Located on the second floor of Corban’s library, the Prewitt-Allen Archaeological Museum houses a rare collection of over 900 artifacts and replicas from the Middle East and Greece, ranging from 7th century Egypt to 18th century Ottoman Empire (modern-day Iraq).
Visitors are welcome to peruse the museum and enjoy highlights such as a high-quality plaster cast of the Black Obelisk of Shalmaneser, over six feet tall (Assyrian, 858–824 BC), and similar life-size replicas of the Rosetta stone (Egypt, 196 BC), a monumental discovery for the study of languages, and the Code of Hammurabi (Babylon, c. 1754 BC), one of the earliest preserved writings that contains a system of laws and statutes.
A significant portion of the museum houses manuscripts and fragments, including facsimiles of the Codex Sinaiticus, Codex Vaticanus, Codex Bezae, and Codex Washington. These four complete manuscripts of the Bible, which date from the 4th century AD, are all in Greek and serve as the basis for modern translations of the English Bible.
Dozens of authentic original artifacts include several complete Torah scrolls, early fragments of the New Testament, Grecian and ancient Middle Eastern pottery, ancient Egyptian artifacts (including two rare exhibits of mummified falcons), and more.
Visitors are welcome to peruse the museum during library hours. While group tours are not being offered at this time, we encourage you to set aside at least an hour to enjoy the exhibits.

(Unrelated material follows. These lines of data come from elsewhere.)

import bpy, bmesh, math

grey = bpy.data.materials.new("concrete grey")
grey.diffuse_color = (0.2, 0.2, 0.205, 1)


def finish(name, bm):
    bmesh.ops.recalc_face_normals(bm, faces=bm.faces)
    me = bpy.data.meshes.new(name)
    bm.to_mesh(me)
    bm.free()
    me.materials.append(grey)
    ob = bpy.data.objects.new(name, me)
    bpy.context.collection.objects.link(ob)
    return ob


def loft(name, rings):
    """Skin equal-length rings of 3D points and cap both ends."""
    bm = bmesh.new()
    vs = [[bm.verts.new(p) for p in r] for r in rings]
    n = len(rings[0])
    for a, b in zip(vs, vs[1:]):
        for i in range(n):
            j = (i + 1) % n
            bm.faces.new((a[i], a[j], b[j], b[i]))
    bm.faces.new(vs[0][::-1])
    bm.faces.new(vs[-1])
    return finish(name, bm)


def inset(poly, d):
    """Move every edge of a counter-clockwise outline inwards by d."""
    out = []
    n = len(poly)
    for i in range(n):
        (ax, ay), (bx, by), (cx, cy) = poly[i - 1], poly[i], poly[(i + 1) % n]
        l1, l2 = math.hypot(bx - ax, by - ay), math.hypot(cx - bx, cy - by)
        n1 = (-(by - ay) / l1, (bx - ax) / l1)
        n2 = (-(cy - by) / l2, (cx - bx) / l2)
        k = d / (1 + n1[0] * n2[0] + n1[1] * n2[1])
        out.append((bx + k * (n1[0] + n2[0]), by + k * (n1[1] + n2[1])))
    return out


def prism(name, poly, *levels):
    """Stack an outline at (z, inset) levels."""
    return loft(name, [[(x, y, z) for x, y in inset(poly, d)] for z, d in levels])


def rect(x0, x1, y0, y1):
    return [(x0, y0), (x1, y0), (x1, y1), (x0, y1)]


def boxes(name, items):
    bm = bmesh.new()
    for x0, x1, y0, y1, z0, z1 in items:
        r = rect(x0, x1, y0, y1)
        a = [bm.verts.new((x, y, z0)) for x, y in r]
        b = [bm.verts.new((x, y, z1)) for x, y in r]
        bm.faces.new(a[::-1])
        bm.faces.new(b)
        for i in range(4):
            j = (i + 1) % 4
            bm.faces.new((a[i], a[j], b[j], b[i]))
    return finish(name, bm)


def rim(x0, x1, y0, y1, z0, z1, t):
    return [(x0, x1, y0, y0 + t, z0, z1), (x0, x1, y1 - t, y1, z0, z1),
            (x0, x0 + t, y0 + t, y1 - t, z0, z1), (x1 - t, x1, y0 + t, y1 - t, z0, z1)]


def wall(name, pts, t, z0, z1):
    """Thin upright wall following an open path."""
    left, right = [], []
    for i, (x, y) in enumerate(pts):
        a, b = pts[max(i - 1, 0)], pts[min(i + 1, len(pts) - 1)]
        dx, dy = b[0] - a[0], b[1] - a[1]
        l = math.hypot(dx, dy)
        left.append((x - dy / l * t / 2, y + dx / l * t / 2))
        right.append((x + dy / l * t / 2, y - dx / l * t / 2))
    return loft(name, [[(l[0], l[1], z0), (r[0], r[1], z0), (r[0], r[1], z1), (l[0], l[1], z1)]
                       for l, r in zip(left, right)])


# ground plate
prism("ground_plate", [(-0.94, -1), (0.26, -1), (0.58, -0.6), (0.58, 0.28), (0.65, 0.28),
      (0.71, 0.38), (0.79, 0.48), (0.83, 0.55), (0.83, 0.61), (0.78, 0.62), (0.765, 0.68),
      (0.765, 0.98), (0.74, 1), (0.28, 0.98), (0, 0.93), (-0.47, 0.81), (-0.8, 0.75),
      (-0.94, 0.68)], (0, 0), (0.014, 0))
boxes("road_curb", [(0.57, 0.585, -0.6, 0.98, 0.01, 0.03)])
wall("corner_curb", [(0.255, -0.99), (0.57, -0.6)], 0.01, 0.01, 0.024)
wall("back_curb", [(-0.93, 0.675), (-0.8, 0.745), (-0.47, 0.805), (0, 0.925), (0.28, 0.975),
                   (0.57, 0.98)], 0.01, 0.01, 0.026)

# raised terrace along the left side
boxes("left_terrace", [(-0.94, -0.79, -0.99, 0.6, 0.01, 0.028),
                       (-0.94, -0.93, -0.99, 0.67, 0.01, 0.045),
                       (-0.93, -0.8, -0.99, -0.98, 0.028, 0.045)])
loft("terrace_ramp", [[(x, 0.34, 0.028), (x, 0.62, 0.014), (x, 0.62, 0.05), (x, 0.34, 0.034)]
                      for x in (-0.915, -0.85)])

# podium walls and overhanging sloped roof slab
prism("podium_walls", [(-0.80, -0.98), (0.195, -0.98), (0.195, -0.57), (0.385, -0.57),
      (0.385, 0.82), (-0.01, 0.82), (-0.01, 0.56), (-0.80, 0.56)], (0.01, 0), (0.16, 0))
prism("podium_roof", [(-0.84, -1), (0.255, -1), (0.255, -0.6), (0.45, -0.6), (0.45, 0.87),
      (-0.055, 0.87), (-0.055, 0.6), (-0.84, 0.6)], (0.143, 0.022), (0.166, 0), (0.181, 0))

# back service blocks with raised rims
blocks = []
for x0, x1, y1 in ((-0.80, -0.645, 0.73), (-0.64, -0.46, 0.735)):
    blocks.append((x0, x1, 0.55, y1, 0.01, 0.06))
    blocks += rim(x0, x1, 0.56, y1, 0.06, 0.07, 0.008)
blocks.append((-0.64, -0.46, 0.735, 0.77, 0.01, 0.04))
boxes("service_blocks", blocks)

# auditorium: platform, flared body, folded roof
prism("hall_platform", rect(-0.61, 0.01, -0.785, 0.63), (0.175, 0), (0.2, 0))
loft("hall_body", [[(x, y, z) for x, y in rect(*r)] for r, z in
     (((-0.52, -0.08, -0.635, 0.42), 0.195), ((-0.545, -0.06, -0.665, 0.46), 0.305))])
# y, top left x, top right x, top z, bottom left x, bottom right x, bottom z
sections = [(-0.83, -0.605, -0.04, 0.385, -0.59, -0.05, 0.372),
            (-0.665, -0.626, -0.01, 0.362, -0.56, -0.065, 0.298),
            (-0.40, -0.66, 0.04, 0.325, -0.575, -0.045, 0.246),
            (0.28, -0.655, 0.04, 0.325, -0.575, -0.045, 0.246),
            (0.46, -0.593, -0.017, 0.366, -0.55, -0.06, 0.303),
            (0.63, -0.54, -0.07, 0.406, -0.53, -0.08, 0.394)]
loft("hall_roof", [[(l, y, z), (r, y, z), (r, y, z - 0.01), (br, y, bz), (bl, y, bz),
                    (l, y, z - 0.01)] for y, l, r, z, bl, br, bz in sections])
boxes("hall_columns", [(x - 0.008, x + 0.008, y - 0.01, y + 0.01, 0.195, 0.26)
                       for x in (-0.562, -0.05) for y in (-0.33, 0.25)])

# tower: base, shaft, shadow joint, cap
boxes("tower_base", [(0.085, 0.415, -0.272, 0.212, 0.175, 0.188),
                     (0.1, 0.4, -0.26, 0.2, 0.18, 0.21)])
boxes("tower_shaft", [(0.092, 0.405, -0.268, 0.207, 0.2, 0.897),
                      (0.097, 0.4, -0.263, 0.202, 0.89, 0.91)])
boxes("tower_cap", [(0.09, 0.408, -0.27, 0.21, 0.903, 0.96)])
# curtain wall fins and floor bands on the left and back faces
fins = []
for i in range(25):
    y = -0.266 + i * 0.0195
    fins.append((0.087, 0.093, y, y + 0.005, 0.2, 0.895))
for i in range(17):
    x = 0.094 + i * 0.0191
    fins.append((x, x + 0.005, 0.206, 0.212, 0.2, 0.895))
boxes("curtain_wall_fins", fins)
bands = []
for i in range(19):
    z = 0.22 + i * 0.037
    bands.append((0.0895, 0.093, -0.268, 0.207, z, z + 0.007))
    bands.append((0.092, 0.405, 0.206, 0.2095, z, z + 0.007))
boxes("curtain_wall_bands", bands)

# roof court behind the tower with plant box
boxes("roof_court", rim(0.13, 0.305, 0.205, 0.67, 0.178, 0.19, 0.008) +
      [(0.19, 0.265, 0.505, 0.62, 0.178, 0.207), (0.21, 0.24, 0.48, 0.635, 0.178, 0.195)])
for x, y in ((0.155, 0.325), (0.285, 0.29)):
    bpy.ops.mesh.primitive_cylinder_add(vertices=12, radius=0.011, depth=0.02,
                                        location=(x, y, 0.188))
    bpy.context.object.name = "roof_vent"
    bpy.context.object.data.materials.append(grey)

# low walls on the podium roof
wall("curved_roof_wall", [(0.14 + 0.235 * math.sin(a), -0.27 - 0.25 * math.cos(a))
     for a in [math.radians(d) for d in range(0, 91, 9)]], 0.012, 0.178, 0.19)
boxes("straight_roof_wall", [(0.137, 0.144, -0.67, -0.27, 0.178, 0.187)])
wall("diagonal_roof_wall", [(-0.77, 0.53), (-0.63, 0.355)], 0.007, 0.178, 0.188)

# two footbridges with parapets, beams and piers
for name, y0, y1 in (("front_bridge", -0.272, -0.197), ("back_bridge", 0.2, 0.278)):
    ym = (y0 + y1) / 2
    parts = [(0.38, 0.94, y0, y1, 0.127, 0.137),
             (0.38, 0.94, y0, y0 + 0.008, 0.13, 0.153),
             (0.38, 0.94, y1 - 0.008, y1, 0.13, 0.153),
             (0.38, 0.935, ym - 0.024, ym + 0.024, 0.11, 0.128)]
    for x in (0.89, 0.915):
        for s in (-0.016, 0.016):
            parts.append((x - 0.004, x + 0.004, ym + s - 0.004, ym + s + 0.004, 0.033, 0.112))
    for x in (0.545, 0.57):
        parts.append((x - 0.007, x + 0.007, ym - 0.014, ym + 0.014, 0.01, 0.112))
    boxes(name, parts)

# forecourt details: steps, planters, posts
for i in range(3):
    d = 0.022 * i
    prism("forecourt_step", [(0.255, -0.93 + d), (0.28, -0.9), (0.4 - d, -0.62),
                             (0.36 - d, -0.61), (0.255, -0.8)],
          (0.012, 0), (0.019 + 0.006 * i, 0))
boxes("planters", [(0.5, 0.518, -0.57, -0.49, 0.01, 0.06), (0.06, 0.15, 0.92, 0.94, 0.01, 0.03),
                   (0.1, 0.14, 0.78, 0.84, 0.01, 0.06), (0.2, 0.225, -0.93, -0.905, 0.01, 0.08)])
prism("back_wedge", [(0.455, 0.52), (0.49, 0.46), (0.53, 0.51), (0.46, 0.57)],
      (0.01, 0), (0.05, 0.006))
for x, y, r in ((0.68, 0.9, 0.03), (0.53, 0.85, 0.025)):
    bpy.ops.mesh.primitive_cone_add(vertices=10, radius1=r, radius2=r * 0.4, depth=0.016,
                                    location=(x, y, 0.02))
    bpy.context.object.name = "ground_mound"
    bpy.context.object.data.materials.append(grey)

The museum owes its existence primarily to the labors of two men: Robert S. Allen and J. Franklin Prewitt, who each contributed hundreds of volunteer hours to establish a depository for the benefit of Middle East and Biblical studies. It has been a part of Corban’s Library throughout its existence.